DIRECTIONS: Set down exactly the lines in the records below that run from the line with "0.06), 0.08, 0.9)" to the line with "v.co.y = -0.45", inclusive, and nothing more.
==== DATA TO USE ====
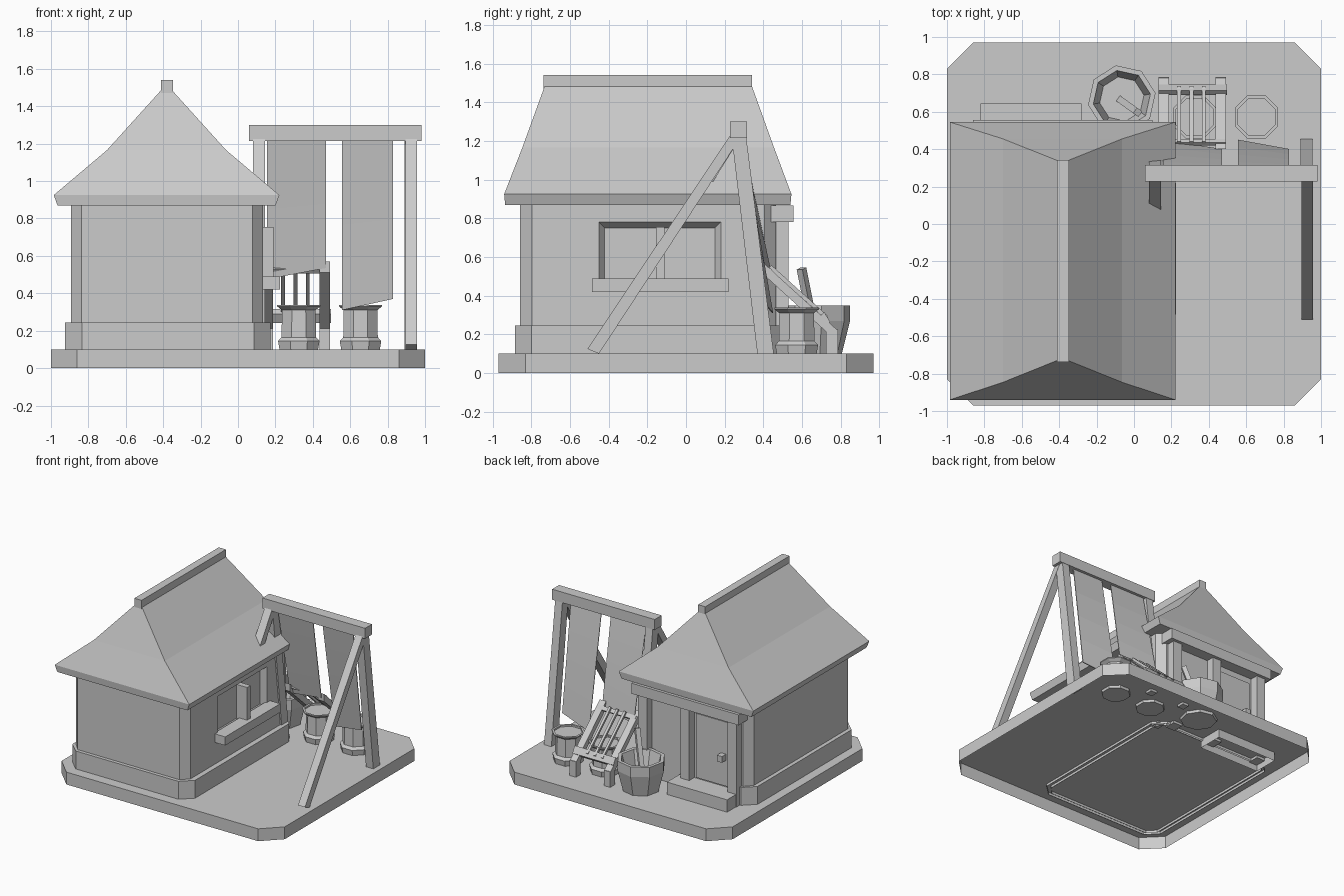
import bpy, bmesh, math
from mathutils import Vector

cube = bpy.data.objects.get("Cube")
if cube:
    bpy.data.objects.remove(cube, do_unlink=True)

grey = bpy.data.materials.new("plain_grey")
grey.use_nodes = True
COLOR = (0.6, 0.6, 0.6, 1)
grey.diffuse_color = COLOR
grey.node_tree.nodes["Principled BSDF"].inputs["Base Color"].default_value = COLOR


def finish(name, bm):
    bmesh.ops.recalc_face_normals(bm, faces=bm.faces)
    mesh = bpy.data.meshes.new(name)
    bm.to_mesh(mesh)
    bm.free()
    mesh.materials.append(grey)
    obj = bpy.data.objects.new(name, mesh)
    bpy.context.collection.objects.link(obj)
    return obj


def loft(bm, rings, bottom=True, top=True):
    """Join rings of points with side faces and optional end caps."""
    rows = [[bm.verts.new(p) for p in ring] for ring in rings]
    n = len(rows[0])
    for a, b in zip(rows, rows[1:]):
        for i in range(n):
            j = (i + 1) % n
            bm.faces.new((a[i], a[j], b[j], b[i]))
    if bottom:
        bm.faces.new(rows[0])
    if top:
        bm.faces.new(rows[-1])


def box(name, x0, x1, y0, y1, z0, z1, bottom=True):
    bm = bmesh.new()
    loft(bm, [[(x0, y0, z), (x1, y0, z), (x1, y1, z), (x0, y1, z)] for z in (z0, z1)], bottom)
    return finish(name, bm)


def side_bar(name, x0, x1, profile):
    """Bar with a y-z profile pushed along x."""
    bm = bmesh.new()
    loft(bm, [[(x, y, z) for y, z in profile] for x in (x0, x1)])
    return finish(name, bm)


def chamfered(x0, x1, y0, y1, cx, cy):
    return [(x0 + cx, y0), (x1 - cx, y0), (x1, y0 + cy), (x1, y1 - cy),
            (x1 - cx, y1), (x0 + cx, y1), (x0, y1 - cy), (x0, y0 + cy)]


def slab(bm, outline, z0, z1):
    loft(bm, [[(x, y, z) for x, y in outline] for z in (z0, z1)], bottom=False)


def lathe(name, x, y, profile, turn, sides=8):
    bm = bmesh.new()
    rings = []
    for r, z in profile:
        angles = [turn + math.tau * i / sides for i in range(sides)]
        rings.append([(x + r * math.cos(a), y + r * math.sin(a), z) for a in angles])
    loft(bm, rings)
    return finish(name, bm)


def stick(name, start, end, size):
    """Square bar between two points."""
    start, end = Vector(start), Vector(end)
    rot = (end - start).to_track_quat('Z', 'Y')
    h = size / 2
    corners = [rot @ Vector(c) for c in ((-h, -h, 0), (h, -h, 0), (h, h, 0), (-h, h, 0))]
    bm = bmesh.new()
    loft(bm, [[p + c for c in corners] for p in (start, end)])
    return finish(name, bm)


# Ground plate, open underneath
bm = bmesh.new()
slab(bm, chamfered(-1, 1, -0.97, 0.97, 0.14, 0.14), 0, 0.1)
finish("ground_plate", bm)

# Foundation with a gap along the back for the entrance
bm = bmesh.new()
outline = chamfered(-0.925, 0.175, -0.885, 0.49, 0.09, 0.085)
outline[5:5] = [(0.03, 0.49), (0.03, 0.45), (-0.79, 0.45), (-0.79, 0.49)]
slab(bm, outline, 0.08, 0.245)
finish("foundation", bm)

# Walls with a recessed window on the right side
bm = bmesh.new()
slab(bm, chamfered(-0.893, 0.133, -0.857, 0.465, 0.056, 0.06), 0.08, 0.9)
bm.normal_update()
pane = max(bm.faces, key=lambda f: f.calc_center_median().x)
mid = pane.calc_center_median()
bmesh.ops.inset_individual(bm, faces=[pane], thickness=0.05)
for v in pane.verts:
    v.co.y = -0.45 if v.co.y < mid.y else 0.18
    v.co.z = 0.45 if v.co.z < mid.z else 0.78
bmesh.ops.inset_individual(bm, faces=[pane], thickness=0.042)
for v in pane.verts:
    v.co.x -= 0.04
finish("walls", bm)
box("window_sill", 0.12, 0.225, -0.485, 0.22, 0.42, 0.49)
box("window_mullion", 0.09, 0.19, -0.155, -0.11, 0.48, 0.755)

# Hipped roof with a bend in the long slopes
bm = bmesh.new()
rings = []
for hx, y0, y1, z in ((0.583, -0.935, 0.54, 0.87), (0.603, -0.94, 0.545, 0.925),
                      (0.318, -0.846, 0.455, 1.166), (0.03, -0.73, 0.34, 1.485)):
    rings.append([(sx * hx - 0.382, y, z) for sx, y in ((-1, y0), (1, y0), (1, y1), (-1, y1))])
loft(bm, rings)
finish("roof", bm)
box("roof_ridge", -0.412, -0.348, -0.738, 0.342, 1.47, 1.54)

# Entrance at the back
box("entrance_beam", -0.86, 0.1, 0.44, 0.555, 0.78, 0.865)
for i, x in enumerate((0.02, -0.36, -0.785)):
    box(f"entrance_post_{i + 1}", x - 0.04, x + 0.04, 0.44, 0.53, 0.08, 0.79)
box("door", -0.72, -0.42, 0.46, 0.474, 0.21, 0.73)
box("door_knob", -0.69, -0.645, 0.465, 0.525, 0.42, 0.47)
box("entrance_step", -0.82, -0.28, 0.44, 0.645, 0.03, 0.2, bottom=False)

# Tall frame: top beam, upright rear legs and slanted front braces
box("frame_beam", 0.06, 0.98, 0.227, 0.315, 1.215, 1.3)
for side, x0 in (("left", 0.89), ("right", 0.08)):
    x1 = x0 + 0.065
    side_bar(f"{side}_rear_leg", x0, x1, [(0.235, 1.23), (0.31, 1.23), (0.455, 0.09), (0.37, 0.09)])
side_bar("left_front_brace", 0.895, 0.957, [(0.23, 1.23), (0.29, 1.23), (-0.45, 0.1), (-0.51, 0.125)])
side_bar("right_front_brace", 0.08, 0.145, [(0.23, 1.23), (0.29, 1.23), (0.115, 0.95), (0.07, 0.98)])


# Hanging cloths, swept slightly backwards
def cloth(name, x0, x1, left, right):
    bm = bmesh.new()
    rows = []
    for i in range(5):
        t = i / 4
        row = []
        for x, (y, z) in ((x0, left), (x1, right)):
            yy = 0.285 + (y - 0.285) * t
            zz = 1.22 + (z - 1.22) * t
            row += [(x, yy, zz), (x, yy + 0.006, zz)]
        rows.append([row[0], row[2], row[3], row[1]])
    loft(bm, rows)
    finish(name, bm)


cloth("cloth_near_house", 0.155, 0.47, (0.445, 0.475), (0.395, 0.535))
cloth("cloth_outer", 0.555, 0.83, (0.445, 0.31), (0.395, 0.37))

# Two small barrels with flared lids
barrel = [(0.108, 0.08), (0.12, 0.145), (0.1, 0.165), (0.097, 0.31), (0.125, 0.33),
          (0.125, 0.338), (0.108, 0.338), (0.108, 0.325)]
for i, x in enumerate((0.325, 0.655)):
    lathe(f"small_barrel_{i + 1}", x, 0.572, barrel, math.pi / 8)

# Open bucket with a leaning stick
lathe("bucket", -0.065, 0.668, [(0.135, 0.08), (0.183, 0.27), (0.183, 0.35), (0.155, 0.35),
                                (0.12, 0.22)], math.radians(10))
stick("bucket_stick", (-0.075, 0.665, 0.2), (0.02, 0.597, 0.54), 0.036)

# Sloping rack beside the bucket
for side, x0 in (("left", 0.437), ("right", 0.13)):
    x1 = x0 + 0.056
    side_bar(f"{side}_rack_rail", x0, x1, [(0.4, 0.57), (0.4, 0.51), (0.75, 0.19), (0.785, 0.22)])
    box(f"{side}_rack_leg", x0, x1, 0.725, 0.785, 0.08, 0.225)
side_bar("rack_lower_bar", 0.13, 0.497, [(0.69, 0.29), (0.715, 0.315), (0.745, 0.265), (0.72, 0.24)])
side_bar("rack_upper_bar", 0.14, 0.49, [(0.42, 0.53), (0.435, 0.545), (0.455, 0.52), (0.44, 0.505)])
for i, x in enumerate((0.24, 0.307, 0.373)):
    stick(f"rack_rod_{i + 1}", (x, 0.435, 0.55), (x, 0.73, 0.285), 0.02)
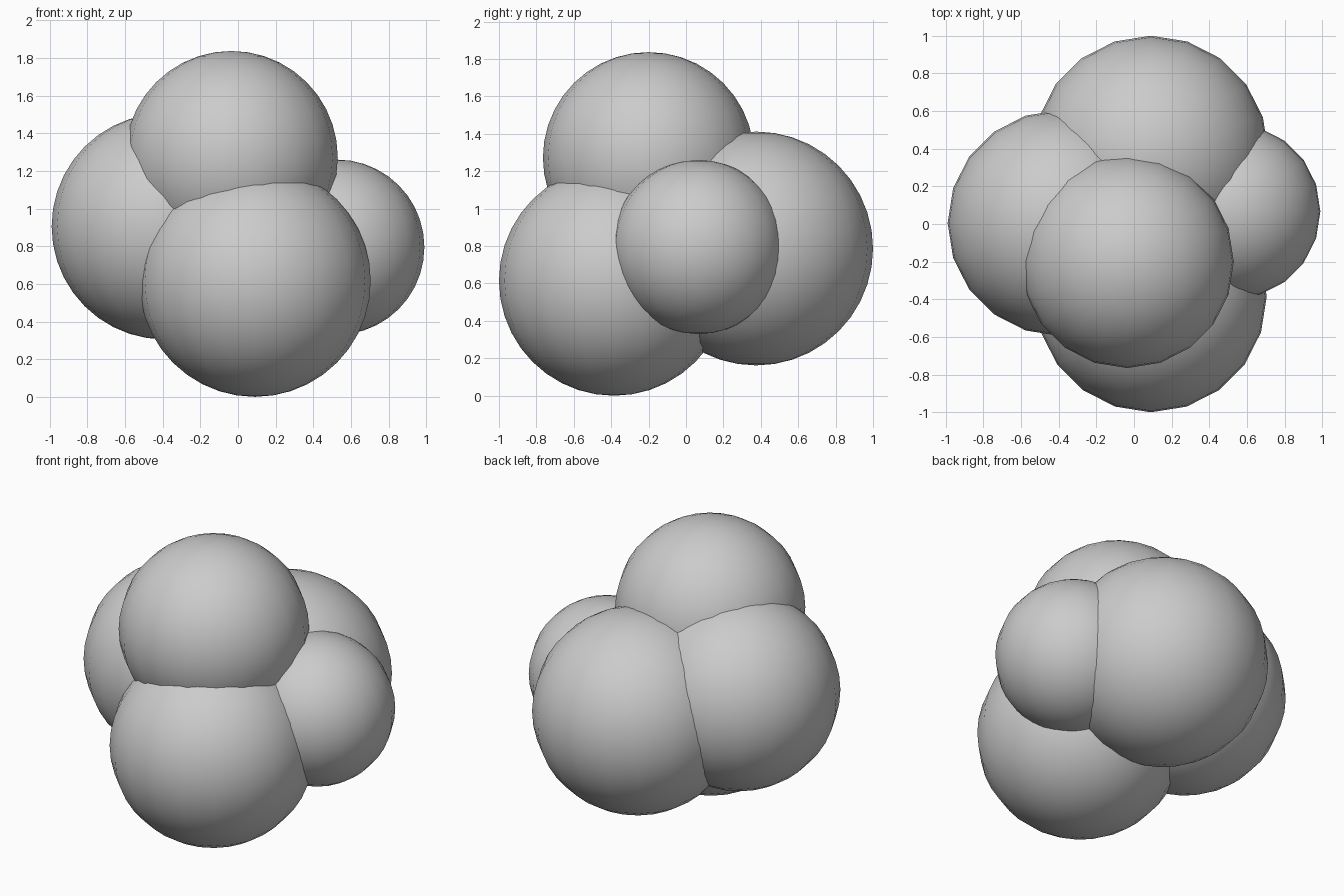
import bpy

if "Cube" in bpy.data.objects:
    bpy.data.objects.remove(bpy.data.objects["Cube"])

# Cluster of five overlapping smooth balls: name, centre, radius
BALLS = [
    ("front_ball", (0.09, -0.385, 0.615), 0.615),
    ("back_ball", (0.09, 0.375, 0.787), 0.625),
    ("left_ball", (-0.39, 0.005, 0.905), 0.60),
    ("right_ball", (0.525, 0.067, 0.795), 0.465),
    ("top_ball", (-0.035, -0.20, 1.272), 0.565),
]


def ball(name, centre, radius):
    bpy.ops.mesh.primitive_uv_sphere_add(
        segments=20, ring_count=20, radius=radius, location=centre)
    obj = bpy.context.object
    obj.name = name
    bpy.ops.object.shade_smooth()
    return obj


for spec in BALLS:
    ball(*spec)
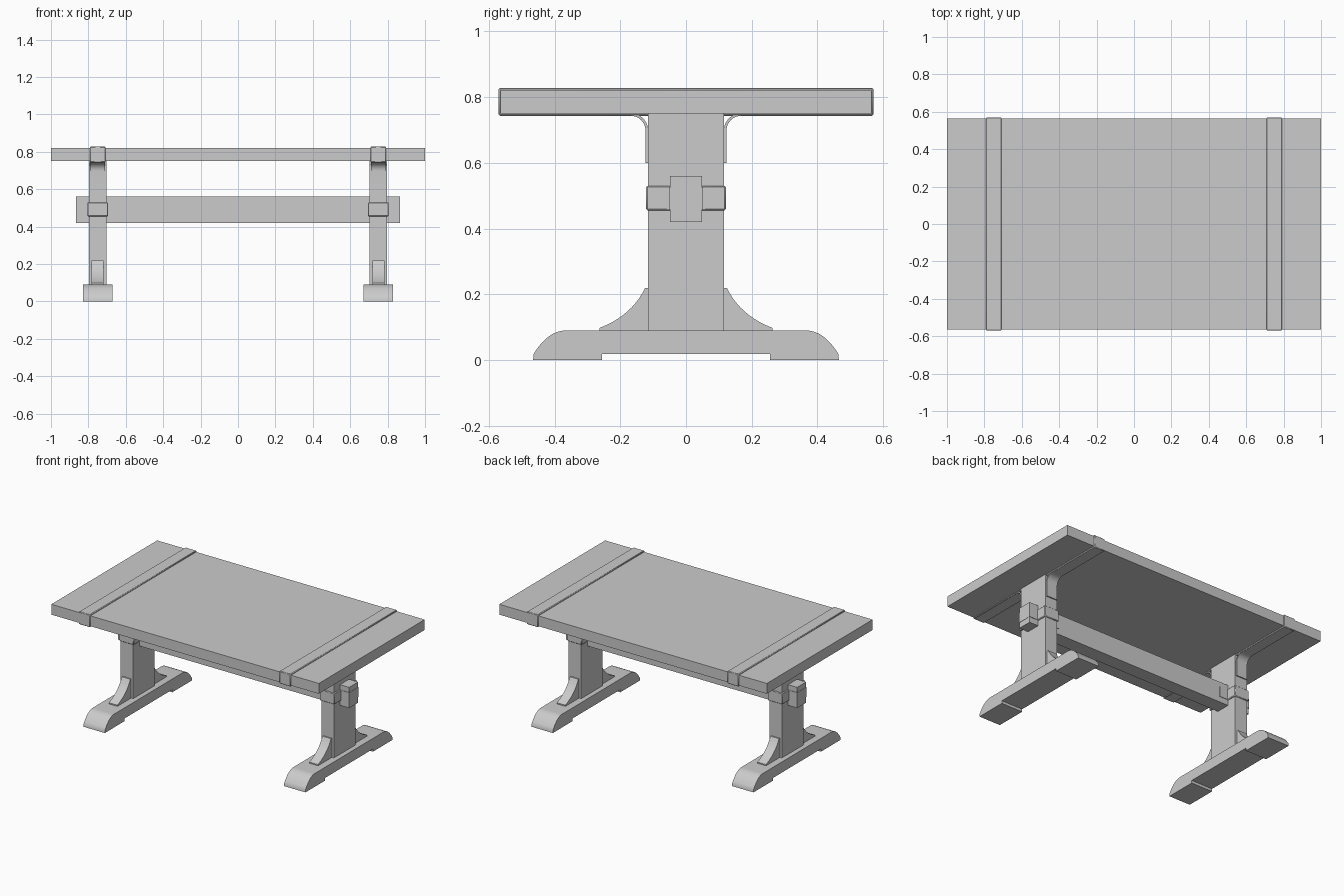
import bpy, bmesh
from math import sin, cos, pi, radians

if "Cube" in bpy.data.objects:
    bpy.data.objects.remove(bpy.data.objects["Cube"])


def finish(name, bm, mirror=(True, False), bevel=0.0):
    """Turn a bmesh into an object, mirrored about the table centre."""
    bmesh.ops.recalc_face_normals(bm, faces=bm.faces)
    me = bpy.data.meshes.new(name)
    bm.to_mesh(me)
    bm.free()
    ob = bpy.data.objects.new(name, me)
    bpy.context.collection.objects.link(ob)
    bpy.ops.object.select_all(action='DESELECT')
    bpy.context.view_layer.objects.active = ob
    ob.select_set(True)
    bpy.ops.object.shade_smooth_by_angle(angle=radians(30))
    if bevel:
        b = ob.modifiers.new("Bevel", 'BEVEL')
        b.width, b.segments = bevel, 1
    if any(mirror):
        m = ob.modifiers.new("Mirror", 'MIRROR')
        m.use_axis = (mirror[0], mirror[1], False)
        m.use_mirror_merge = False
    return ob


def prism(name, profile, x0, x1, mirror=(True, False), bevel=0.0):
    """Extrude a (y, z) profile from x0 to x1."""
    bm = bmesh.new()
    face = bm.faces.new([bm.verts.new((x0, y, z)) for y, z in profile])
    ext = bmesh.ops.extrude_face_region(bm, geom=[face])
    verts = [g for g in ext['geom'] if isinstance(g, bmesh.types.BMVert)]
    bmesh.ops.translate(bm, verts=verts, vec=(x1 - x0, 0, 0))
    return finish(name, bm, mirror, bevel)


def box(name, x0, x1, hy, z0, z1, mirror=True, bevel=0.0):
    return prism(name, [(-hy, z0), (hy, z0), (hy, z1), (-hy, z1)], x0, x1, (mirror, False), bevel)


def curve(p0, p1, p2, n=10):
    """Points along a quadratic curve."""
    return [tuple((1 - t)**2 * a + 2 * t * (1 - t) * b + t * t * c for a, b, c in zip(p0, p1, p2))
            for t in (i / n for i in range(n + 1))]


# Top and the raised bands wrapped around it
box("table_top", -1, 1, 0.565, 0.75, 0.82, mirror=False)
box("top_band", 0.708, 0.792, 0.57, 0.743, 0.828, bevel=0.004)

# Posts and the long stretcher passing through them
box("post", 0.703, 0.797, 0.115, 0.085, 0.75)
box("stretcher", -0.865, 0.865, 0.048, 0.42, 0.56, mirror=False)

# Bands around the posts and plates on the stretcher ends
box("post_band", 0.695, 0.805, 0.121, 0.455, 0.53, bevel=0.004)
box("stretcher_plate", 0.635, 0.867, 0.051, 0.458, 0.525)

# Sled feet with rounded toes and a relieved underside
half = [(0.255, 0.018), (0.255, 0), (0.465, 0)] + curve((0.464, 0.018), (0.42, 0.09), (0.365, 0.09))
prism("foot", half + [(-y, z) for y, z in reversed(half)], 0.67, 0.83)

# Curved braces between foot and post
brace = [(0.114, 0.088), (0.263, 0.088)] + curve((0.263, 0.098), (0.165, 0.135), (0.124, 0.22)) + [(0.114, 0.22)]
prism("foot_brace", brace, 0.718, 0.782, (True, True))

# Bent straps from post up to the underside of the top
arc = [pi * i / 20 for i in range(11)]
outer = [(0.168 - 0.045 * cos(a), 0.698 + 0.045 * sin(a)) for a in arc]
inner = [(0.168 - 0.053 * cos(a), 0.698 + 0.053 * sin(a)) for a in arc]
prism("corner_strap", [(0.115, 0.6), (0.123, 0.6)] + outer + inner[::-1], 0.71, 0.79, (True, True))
====
TASK RESPONSE:
slab(bm, chamfered(-0.893, 0.133, -0.857, 0.465, 0.056, 0.06), 0.08, 0.9)
bm.normal_update()
pane = max(bm.faces, key=lambda f: f.calc_center_median().x)
mid = pane.calc_center_median()
bmesh.ops.inset_individual(bm, faces=[pane], thickness=0.05)
for v in pane.verts:
    v.co.y = -0.45 if v.co.y < mid.y else 0.18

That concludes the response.